Monday, December 17, 2007

limbo; bad guitar playing

In a state of "inbetween"-ness, as one friend used to spell it (Canadianly?). The book is out, tho I have little idea of how it's "doing" – commercially, that is, it being far too early for sales statements from my publisher; on the other hand, a few very gratifying emails from readers out there – mostly friends – and a scattering of blogosphere responses. Don Share, God bless him, is at least halfway thru, & thus far has said nothing but nice things: "spellbinding"... "a book so good I'm anxious about what the heck I'm going to read when I finish it!" Blurb fodder, on the off chance this thing makes it into paperback.
I've largely recovered from the hangover attendant on Saturday night's book release party – for me, a drunken, rather melancholy affair, as these years I find most parties, even the ones I'm hosting. Too many people I wanted to see not in attendance, too much mother-hen-like worrying over whether everyone's having a "good time." Many musical instruments about, to little avail: the sad truth is that for my part I can't remember more than half a verse of any given song once I've gotten a couple drinks into me, & my fingers turn into fumbling bratwursts on the fretboard. The detached space reggae of the Mekons' "I'm Not There (1967)" ringing in my head all weekend:
A velvet glove strokes a hairy thigh
Day is breaking against the sky
My mind is purple...
Like the bubbles on your lips
Ooh baby I groove the way
You move your hips...
A colleague's 15-year-old son, enticed by the promise of music-making, had brought his gear along, & we tried to see if we had any common musical ground. Alas, apart from the inevitable 15 minutes of 12-bar blues in A, such was not to be found. Few things make me feel older than being in company of a "shredder," as these young folks refer to a player who's able to rip thru the Metallica catalogue with fleet fingers.

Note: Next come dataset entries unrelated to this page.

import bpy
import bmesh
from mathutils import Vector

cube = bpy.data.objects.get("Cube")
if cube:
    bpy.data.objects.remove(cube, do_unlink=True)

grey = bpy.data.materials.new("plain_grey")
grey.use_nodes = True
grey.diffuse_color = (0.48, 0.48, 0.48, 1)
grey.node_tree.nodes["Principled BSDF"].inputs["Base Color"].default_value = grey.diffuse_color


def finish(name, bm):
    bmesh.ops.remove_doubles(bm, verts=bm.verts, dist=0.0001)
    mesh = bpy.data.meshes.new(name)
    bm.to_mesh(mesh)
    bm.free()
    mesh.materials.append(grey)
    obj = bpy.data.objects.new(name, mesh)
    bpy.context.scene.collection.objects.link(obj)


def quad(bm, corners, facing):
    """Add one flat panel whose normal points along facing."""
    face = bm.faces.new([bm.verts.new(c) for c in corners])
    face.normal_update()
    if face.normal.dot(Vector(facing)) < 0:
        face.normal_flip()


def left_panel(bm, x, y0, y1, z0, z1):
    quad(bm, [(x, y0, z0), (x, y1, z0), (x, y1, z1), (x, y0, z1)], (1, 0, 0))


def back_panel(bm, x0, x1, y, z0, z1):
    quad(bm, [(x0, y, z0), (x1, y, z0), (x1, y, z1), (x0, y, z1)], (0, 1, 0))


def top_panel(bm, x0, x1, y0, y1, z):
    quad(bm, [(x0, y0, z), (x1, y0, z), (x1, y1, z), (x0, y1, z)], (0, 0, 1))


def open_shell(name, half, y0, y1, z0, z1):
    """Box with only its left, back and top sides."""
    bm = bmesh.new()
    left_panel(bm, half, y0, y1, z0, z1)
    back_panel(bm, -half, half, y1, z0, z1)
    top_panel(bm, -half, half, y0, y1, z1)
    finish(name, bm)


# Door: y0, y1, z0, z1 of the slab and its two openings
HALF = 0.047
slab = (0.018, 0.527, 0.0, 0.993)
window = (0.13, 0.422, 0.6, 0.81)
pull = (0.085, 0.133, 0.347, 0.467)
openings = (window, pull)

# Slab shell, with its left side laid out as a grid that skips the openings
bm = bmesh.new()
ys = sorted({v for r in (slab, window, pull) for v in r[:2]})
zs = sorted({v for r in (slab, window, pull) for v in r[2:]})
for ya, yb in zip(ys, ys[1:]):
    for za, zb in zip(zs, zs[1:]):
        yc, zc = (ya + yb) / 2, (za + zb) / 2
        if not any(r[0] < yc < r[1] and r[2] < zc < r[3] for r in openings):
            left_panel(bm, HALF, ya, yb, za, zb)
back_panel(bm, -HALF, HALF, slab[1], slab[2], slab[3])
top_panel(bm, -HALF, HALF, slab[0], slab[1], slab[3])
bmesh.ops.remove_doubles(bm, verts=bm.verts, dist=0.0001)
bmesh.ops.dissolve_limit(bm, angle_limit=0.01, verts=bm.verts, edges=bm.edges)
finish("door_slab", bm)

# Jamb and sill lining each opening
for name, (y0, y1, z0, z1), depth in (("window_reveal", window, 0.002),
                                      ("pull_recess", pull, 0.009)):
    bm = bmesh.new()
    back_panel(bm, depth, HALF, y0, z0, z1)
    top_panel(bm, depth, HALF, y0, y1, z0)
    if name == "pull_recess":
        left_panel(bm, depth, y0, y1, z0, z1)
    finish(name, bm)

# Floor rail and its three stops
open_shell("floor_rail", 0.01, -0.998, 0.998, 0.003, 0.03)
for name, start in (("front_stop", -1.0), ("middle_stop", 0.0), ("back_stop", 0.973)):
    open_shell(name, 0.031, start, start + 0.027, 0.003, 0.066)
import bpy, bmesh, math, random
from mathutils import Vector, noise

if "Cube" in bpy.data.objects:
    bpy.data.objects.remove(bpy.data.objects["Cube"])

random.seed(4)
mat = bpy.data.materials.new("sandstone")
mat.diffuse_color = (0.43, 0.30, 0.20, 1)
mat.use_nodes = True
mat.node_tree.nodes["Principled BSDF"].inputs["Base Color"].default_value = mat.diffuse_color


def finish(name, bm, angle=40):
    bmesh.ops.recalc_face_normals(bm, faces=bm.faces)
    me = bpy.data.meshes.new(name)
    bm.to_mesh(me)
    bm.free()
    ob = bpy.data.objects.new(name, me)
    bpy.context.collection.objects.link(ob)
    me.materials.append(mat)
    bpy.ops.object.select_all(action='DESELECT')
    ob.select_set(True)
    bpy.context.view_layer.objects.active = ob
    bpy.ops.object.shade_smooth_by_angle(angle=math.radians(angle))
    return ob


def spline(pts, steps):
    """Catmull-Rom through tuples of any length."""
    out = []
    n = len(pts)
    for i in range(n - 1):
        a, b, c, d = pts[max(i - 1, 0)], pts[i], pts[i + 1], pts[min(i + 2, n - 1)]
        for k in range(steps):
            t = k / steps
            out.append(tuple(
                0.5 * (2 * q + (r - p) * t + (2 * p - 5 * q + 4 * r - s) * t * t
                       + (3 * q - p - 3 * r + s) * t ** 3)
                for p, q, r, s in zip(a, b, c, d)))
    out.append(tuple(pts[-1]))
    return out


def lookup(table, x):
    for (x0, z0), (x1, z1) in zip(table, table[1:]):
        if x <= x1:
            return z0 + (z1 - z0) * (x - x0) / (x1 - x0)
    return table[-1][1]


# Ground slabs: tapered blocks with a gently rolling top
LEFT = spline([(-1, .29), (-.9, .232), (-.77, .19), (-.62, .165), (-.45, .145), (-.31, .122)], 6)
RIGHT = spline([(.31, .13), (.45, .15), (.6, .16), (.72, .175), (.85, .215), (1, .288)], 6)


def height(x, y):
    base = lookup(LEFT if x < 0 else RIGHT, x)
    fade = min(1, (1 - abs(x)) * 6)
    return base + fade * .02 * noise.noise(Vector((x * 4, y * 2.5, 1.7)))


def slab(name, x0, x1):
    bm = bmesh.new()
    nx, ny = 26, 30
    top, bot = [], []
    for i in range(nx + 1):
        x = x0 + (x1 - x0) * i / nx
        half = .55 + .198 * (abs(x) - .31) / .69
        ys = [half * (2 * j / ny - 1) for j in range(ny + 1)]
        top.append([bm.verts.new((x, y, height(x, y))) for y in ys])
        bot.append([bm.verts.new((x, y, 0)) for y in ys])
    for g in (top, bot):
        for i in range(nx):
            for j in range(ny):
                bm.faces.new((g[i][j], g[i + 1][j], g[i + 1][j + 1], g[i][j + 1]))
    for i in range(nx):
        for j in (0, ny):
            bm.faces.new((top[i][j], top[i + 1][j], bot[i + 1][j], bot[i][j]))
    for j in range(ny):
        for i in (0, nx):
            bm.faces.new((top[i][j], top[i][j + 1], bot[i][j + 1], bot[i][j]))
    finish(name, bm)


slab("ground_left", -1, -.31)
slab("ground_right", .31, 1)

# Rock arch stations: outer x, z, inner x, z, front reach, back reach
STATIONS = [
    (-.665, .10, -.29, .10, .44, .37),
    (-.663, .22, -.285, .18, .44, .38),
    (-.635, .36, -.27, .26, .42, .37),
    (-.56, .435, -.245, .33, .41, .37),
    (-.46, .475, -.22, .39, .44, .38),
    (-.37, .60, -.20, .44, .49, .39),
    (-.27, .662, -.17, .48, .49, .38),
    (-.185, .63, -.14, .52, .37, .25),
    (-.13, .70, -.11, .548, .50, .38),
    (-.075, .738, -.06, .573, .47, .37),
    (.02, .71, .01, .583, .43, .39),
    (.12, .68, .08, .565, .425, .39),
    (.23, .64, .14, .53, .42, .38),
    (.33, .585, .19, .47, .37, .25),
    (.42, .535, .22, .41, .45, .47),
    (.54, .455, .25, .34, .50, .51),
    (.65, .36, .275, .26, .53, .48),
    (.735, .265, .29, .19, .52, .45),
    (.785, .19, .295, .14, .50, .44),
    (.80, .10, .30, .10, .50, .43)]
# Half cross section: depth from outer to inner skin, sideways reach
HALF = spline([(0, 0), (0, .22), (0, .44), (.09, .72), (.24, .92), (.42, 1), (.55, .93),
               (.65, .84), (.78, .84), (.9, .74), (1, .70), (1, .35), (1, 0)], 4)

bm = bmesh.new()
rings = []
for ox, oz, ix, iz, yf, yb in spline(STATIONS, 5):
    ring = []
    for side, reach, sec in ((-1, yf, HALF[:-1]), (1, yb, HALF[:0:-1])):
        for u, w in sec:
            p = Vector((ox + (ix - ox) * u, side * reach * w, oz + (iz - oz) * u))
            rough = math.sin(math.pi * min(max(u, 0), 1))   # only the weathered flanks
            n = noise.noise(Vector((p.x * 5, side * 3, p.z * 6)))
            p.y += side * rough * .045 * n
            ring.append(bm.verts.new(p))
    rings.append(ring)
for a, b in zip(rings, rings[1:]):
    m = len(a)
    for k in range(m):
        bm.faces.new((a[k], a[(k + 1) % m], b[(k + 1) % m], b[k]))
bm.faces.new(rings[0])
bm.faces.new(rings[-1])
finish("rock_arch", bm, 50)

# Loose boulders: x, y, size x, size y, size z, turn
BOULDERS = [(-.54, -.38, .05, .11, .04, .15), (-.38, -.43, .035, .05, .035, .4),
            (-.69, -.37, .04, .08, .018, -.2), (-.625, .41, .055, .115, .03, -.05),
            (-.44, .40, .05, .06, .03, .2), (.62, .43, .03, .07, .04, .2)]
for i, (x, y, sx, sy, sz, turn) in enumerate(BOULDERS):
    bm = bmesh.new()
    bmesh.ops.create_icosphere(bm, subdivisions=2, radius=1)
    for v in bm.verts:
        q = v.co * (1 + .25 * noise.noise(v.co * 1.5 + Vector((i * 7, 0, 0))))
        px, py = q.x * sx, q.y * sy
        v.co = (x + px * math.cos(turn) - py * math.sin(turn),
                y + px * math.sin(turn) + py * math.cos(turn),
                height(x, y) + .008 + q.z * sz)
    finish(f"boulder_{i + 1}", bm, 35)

Hazy as I was, I recognized that our guitar-Bildungs (Guitarrebildungen?) were fundamentally different, that there's been a sea change in the way one learns to play rock guitar in the past couple decades. I learned chords, open & barre, & only then progressed to scales & riffs. (One could probably fake 80% of the corpus of pre-1980 pop music if one knew the old I-IV-V-VIm progression.) Alan, on the other hand, thinks in terms of lines, of melodic patterns, of the dit-dit-diddle-dit-dits that underpin the fast metal he listens to. I can't wrap my head, or my fingers, around it – & won't ever be able, I'm afraid, to play "Master of Puppets" or Tool's "Schism."

(But then again, as one friend remarks, a 15-year-old brings an intensity of practice time to these things that isn't really available to those of us with jobs & such. I do have every intention of blocking out some time over the break to draw and paint, pursuits which don't plunge me into quite the despair that music-making usually does.)

1 comment:

Emily said...

Mark -- sorry we had to miss your party (as you know, we were a bit busy).

Not that my own musical abilities would really have contributed -- if I'm drinking I tend to play and sing showtunes badly (and only when I'm drunk do I do that). If I'm not drinking it's almost entirely baroque music these days.

Or Christmas carols, since that's seasonal.